-- Task material follows --

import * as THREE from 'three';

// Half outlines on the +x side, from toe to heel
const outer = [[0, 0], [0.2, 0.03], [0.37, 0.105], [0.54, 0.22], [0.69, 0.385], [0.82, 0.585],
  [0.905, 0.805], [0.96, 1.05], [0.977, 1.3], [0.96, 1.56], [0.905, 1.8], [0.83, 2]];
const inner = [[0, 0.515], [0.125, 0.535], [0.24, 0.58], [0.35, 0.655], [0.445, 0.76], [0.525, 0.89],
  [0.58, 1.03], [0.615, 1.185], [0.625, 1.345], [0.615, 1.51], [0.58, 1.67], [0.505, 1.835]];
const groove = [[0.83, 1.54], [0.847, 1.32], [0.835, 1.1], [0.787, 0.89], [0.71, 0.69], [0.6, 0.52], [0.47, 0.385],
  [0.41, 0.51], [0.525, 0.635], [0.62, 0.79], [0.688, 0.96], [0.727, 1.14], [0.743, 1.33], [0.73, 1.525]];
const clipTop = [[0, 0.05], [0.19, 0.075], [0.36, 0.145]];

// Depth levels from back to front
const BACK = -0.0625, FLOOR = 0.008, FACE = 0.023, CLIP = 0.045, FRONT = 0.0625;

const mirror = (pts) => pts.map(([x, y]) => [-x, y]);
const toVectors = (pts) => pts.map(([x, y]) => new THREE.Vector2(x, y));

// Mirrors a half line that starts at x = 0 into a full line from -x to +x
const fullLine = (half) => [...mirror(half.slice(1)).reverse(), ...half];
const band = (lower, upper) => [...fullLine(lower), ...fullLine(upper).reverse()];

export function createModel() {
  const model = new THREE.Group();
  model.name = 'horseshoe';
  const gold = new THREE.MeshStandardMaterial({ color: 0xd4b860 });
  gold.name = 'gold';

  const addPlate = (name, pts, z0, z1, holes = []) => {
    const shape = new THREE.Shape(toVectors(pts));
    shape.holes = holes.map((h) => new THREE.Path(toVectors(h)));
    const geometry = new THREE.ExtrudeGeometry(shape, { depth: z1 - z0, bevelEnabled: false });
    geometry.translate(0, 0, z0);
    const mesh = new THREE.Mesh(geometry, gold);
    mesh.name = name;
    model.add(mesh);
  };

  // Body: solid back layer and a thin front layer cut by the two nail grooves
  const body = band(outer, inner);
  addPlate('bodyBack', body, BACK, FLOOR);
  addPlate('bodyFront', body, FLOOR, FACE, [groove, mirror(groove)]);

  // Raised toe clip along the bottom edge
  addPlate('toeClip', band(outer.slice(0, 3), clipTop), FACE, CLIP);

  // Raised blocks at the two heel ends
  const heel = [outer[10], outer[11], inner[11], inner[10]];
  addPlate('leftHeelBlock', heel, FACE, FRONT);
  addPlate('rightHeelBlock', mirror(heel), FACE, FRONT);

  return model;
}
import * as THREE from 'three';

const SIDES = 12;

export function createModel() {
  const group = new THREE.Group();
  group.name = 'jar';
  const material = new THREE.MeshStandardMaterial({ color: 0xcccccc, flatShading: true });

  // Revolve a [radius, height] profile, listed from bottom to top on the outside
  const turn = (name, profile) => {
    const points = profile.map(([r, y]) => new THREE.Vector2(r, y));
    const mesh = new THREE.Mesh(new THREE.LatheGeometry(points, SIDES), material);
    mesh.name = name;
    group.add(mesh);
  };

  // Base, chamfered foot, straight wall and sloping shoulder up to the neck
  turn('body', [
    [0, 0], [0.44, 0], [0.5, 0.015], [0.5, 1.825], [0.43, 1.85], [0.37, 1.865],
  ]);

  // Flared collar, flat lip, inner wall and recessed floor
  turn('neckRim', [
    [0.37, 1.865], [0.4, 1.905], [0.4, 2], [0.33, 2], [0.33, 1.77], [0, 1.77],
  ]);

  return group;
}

-- Task material concluded --

▸ What to work on
Repeat the data in full. Alter nothing.

▸ Answer area
import * as THREE from 'three';

// Half outlines on the +x side, from toe to heel
const outer = [[0, 0], [0.2, 0.03], [0.37, 0.105], [0.54, 0.22], [0.69, 0.385], [0.82, 0.585],
  [0.905, 0.805], [0.96, 1.05], [0.977, 1.3], [0.96, 1.56], [0.905, 1.8], [0.83, 2]];
const inner = [[0, 0.515], [0.125, 0.535], [0.24, 0.58], [0.35, 0.655], [0.445, 0.76], [0.525, 0.89],
  [0.58, 1.03], [0.615, 1.185], [0.625, 1.345], [0.615, 1.51], [0.58, 1.67], [0.505, 1.835]];
const groove = [[0.83, 1.54], [0.847, 1.32], [0.835, 1.1], [0.787, 0.89], [0.71, 0.69], [0.6, 0.52], [0.47, 0.385],
  [0.41, 0.51], [0.525, 0.635], [0.62, 0.79], [0.688, 0.96], [0.727, 1.14], [0.743, 1.33], [0.73, 1.525]];
const clipTop = [[0, 0.05], [0.19, 0.075], [0.36, 0.145]];

// Depth levels from back to front
const BACK = -0.0625, FLOOR = 0.008, FACE = 0.023, CLIP = 0.045, FRONT = 0.0625;

const mirror = (pts) => pts.map(([x, y]) => [-x, y]);
const toVectors = (pts) => pts.map(([x, y]) => new THREE.Vector2(x, y));

// Mirrors a half line that starts at x = 0 into a full line from -x to +x
const fullLine = (half) => [...mirror(half.slice(1)).reverse(), ...half];
const band = (lower, upper) => [...fullLine(lower), ...fullLine(upper).reverse()];

export function createModel() {
  const model = new THREE.Group();
  model.name = 'horseshoe';
  const gold = new THREE.MeshStandardMaterial({ color: 0xd4b860 });
  gold.name = 'gold';

  const addPlate = (name, pts, z0, z1, holes = []) => {
    const shape = new THREE.Shape(toVectors(pts));
    shape.holes = holes.map((h) => new THREE.Path(toVectors(h)));
    const geometry = new THREE.ExtrudeGeometry(shape, { depth: z1 - z0, bevelEnabled: false });
    geometry.translate(0, 0, z0);
    const mesh = new THREE.Mesh(geometry, gold);
    mesh.name = name;
    model.add(mesh);
  };

  // Body: solid back layer and a thin front layer cut by the two nail grooves
  const body = band(outer, inner);
  addPlate('bodyBack', body, BACK, FLOOR);
  addPlate('bodyFront', body, FLOOR, FACE, [groove, mirror(groove)]);

  // Raised toe clip along the bottom edge
  addPlate('toeClip', band(outer.slice(0, 3), clipTop), FACE, CLIP);

  // Raised blocks at the two heel ends
  const heel = [outer[10], outer[11], inner[11], inner[10]];
  addPlate('leftHeelBlock', heel, FACE, FRONT);
  addPlate('rightHeelBlock', mirror(heel), FACE, FRONT);

  return model;
}
import * as THREE from 'three';

const SIDES = 12;

export function createModel() {
  const group = new THREE.Group();
  group.name = 'jar';
  const material = new THREE.MeshStandardMaterial({ color: 0xcccccc, flatShading: true });

  // Revolve a [radius, height] profile, listed from bottom to top on the outside
  const turn = (name, profile) => {
    const points = profile.map(([r, y]) => new THREE.Vector2(r, y));
    const mesh = new THREE.Mesh(new THREE.LatheGeometry(points, SIDES), material);
    mesh.name = name;
    group.add(mesh);
  };

  // Base, chamfered foot, straight wall and sloping shoulder up to the neck
  turn('body', [
    [0, 0], [0.44, 0], [0.5, 0.015], [0.5, 1.825], [0.43, 1.85], [0.37, 1.865],
  ]);

  // Flared collar, flat lip, inner wall and recessed floor
  turn('neckRim', [
    [0.37, 1.865], [0.4, 1.905], [0.4, 2], [0.33, 2], [0.33, 1.77], [0, 1.77],
  ]);

  return group;
}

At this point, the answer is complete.